Here we look at five common reasons why poor data control is possibly the biggest challenge for the asset management industry today.
Problem 1: Data requires significant processing
Data coming in from a multitude of sources will have been collected for various purposes using a range of different methods. Asset managers then have to devote considerable resources to processing and scrubbing this data so that it is fit for purpose.
The solution: Look for a performance measurement system with a robust data import model and one that comes complete with market data. Centralizing this data and reducing the number of external sources reduces the operational risk to the data itself. In other words, aim to reduce data sources and manual interventions to a minimum.
Problem 2: Data is presented in non-compatible formats
With no industry-wide standards for data interchange, information flows up and down the asset management value chain in all different formats that clash and contradict one another. Asset managers then have to find ways to reconcile this data.
The solution: There is no magic silver bullet that is going to solve this issue overnight. Nevertheless, having a platform that centralizes performance, market, risk and analytics data in one place certainly helps reduce the amount of consolidation tasks that have to take place before final reports can be delivered to stakeholders.
Problem 3: There is so much data, identifying the useful information is too difficult
The sheer scale of data now flowing into asset managers’ performance measurement systems is unprecedented. But managers lack the experience and expertise to deal with data at scale and therefore find it very difficult to pinpoint the information that is valuable. They can’t screen out the noise.
The solution: Look for a performance measurement solution that provides a visual and intuitive workflow. Working with data at scale requires visualization. Managers need the ability to drill down and fix issues in specific portfolios without holding up the entire process. Having a single platform for both performance and risk also consolidates data management tasks.
Problem 4: Data flows in via user interfaces that are difficult to understand
Performance measurement systems depend on user interfaces that enable asset managers to quickly extract the specific results they need from their data. However, all too often these interfaces are poorly designed or lack functionality, making it much more difficult for asset managers to capture the insights required.
The solution: Look for a performance measurement system with simple-to-use data interfaces that provide visual cues and alerts that make it easier to extract key insights or highlight problems quickly. Such interfaces should be configurable so that asset managers can focus on what is most relevant to their business.
Problem 5: Data is incorrect
Of course the worst case is when the data that asset managers receive is simply incorrect. In one recent research study conducted by the Economist Intelligence Unit, one in five asset managers said incorrect data is one of the biggest challenges they face.

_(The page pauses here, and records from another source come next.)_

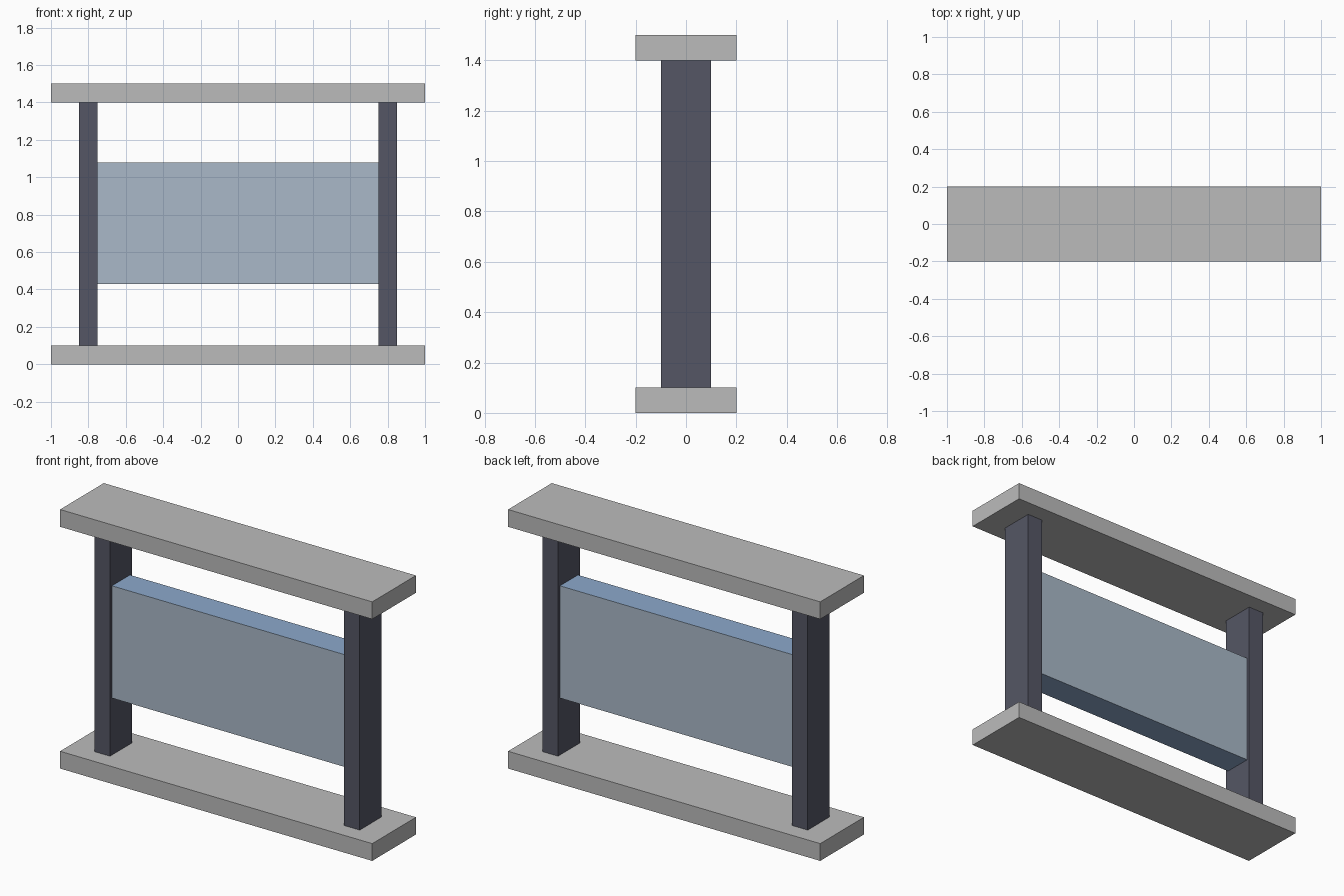
import bpy

cube = bpy.data.objects.get("Cube")
if cube:
    bpy.data.objects.remove(cube, do_unlink=True)


def material(name, r, g, b):
    mat = bpy.data.materials.new(name)
    mat.use_nodes = True
    mat.diffuse_color = (r, g, b, 1)
    mat.node_tree.nodes["Principled BSDF"].inputs["Base Color"].default_value = (r, g, b, 1)
    return mat


stone = material("light grey", 0.5, 0.5, 0.5)
dark = material("dark slate", 0.09, 0.094, 0.13)
pane = material("pale blue grey", 0.4, 0.485, 0.58)
edge = material("blue", 0.265, 0.397, 0.6)


def box(name, size, centre, *mats):
    bpy.ops.mesh.primitive_cube_add(size=1, location=centre)
    obj = bpy.context.object
    obj.name = name
    obj.scale = size
    bpy.ops.object.transform_apply(location=False, rotation=False, scale=True)
    for mat in mats:
        obj.data.materials.append(mat)
    return obj


# Base and top slabs
box("base_slab", (2, 0.4, 0.1), (0, 0, 0.05), stone)
box("top_slab", (2, 0.4, 0.1), (0, 0, 1.45), stone)

# Side posts
for name, side in (("left_post", 1), ("right_post", -1)):
    box(name, (0.1, 0.2, 1.3), (side * 0.8, 0, 0.75), dark)

# Panel held between the posts, with bluer edges than its faces
panel = box("panel", (1.5, 0.165, 0.65), (0, 0, 0.755), pane, edge)
for face in panel.data.polygons:
    face.material_index = 0 if abs(face.normal.y) > 0.5 else 1
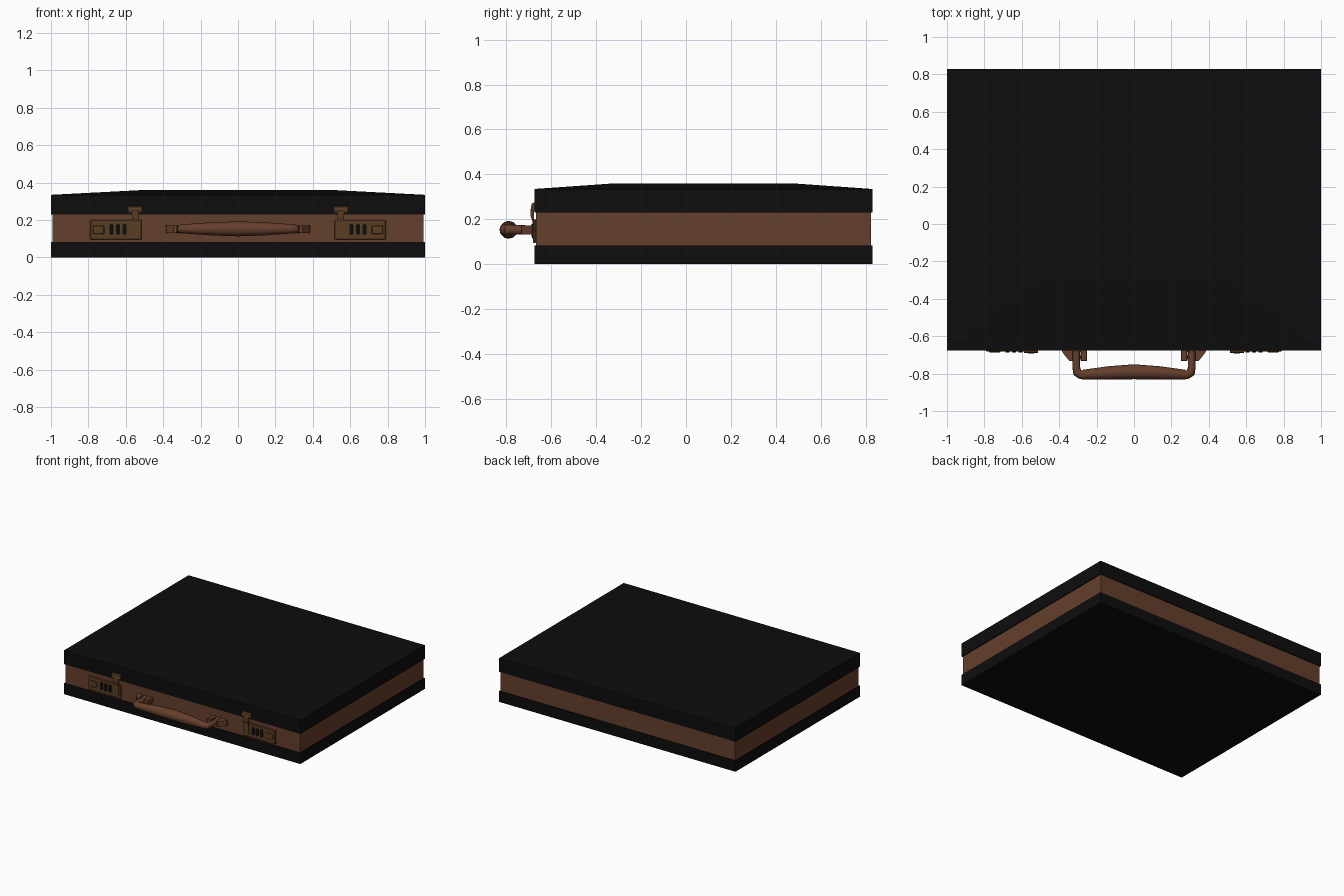
import bpy, bmesh, math
from mathutils import Vector

if "Cube" in bpy.data.objects:
    bpy.data.objects.remove(bpy.data.objects["Cube"])


def material(name, rgb):
    m = bpy.data.materials.new(name)
    m.diffuse_color = (*rgb, 1)
    m.use_nodes = True
    m.node_tree.nodes["Principled BSDF"].inputs["Base Color"].default_value = m.diffuse_color
    return m


BLACK = material("black_leather", (0.004, 0.004, 0.004))
BROWN = material("brown_leather", (0.13, 0.05, 0.025))
BRASS = material("dull_brass", (0.10, 0.048, 0.016))


def finish(name, bm, mat, mirror=False, bevel=0):
    bmesh.ops.recalc_face_normals(bm, faces=bm.faces)
    me = bpy.data.meshes.new(name)
    bm.to_mesh(me)
    bm.free()
    me.materials.append(mat)
    ob = bpy.data.objects.new(name, me)
    bpy.context.collection.objects.link(ob)
    if bevel:
        b = ob.modifiers.new("bevel", 'BEVEL')
        b.width = bevel
        b.segments = 1
    if mirror:
        ob.modifiers.new("mirror", 'MIRROR').use_mirror_merge = False
    return ob


def box(name, lo, hi, mat, mirror=False, bevel=0):
    bm = bmesh.new()
    bmesh.ops.create_cube(bm, size=1)
    lo, hi = Vector(lo), Vector(hi)
    for v in bm.verts:
        v.co = (lo + hi) / 2 + v.co * (hi - lo)
    return finish(name, bm, mat, mirror, bevel)


def prism(name, pts, axis, a, b, mat, mirror=False):
    """Extrude a 2D profile from a to b along the given axis."""
    bm = bmesh.new()

    def place(p, t):
        c = list(p)
        c.insert(axis, t)
        return bm.verts.new(c)
    f = [[place(p, t) for p in pts] for t in (a, b)]
    bm.faces.new(f[0])
    bm.faces.new(f[1][::-1])
    n = len(pts)
    for i in range(n):
        j = (i + 1) % n
        bm.faces.new((f[0][i], f[0][j], f[1][j], f[1][i]))
    return finish(name, bm, mat, mirror)


FY, BY = -0.675, 0.83

# Case shells: base tray, inset brown band
box("base_tray", (-1, FY, 0), (1, BY, 0.083), BLACK)
box("side_band", (-0.993, FY + 0.006, 0.08), (0.993, BY - 0.006, 0.235), BROWN)

# Lid with a gently raised panel
bm = bmesh.new()
rings = []
for x, y0, y1, z in ((1, FY, BY, 0.23), (1, FY, BY, 0.335), (0.52, -0.32, 0.475, 0.36)):
    rings.append([bm.verts.new((sx, sy, z)) for sx, sy in ((-x, y0), (x, y0), (x, y1), (-x, y1))])
for a, b in zip(rings, rings[1:]):
    for i in range(4):
        j = (i + 1) % 4
        bm.faces.new((a[i], a[j], b[j], b[i]))
bm.faces.new(rings[0][::-1])
bm.faces.new(rings[-1])
finish("lid", bm, BLACK)

# Combination locks, right one mirrored to the left
box("lock_plate", (0.515, -0.681, 0.095), (0.79, -0.667, 0.2), BRASS, True, 0.003)
box("lock_button", (0.715, -0.687, 0.125), (0.775, -0.675, 0.172), BRASS, True, 0.003)
for k in range(3):
    cx = 0.606 + 0.0355 * k
    pts = []
    for i in range(12):
        t = (i // 6 * 6 + i % 6 * 6 / 5) * math.pi / 6
        pts.append((cx + 0.011 * math.cos(t), 0.15 + (0.019 if i < 6 else -0.019) + 0.011 * math.sin(t)))
    prism("lock_dial", pts, 1, -0.688, -0.672, BLACK, True)

# Latch: stem, curled hook and keeper plate on the lid
prism("latch_stem", [(-0.668, 0.11), (-0.686, 0.115), (-0.684, 0.19), (-0.692, 0.215),
                     (-0.692, 0.245), (-0.684, 0.265), (-0.676, 0.265), (-0.676, 0.2), (-0.668, 0.2)],
      0, 0.532, 0.568, BRASS, True)
prism("latch_hook", [(-0.674, 0.237), (-0.686, 0.237), (-0.691, 0.25), (-0.687, 0.27), (-0.674, 0.276)],
      0, 0.513, 0.588, BRASS, True)

# Handle mounts
box("mount_plate", (0.25, -0.684, 0.132), (0.385, -0.667, 0.172), BROWN, True, 0.003)
box("mount_inner_cheek", (0.25, -0.733, 0.132), (0.286, -0.67, 0.172), BROWN, True, 0.004)
prism("mount_outer_cheek", [(0.33, -0.67), (0.33, -0.733), (0.345, -0.733), (0.38, -0.69), (0.385, -0.67)],
      2, 0.132, 0.172, BROWN, True)
box("mount_pin", (0.28, -0.722, 0.144), (0.335, -0.702, 0.162), BROWN, True, 0.005)

# Handle: swept rings (x, y, radius) along the half path, mirrored order for the other half
half = [(0.309, -0.68, 0.02), (0.309, -0.765, 0.021), (0.303, -0.795, 0.024), (0.283, -0.806, 0.024),
        (0.27, -0.805, 0.026), (0.14, -0.796, 0.035), (0, -0.79, 0.04)]
path = half + [(-x, y, r) for x, y, r in half[-2::-1]]
N = 12
bm = bmesh.new()
rings = []
for i, (x, y, r) in enumerate(path):
    p, q = path[max(i - 1, 0)], path[min(i + 1, len(path) - 1)]
    d = Vector((q[0] - p[0], q[1] - p[1], 0)).normalized()
    side = Vector((-d.y, d.x, 0))
    rings.append([bm.verts.new(Vector((x, y, 0.153)) + side * r * math.cos(k * math.tau / N)
                               + Vector((0, 0, r * math.sin(k * math.tau / N)))) for k in range(N)])
for a, b in zip(rings, rings[1:]):
    for k in range(N):
        j = (k + 1) % N
        bm.faces.new((a[k], a[j], b[j], b[k]))
bm.faces.new(rings[0])
bm.faces.new(rings[-1])
handle = finish("handle", bm, BROWN)
bpy.context.view_layer.objects.active = handle
handle.select_set(True)
bpy.ops.object.shade_smooth_by_angle(angle=math.radians(35))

The solution: Look for a performance measurement system with functionality that validates the accuracy of source data through a variety of configurable data control checks and balances, including reconciliations, data-quality checks and resolution of discrepancies.
Look to the future
For any asset manager, the commitment to eliminating data errors from the performance measurement process is a serious undertaking. But as Arthur Nielsen, Founder of AC Nielsen once said: “The price of light is less than the cost of darkness.”
The bottom line is that the output of no performance measurement system can be relied on if it is operating on incorrect or incomplete data. Basic data errors undermine asset managers’ ability to generate meaningful insights and will restrict their promise of adding value for clients.
- Asset managers must turn source data into actionable insight using performance measurement systems built on reliability, consistency and usability.
- Data flows into asset managers from multiple sources: it must be translated and integrated into “one version of the truth” used by performance measurement systems and downstream analytics including risk.
- Asset managers need to eliminate costly manual processes and need a performance measurement system with the functionality and intelligence to achieve this.
- Asset managers need systems that deliver insight in user-friendly formats that are simple and convenient for all users.
- Middle offices that fail to eliminate performance measurement errors and inconsistencies will lose the confidence of stakeholders and, ultimately, clients.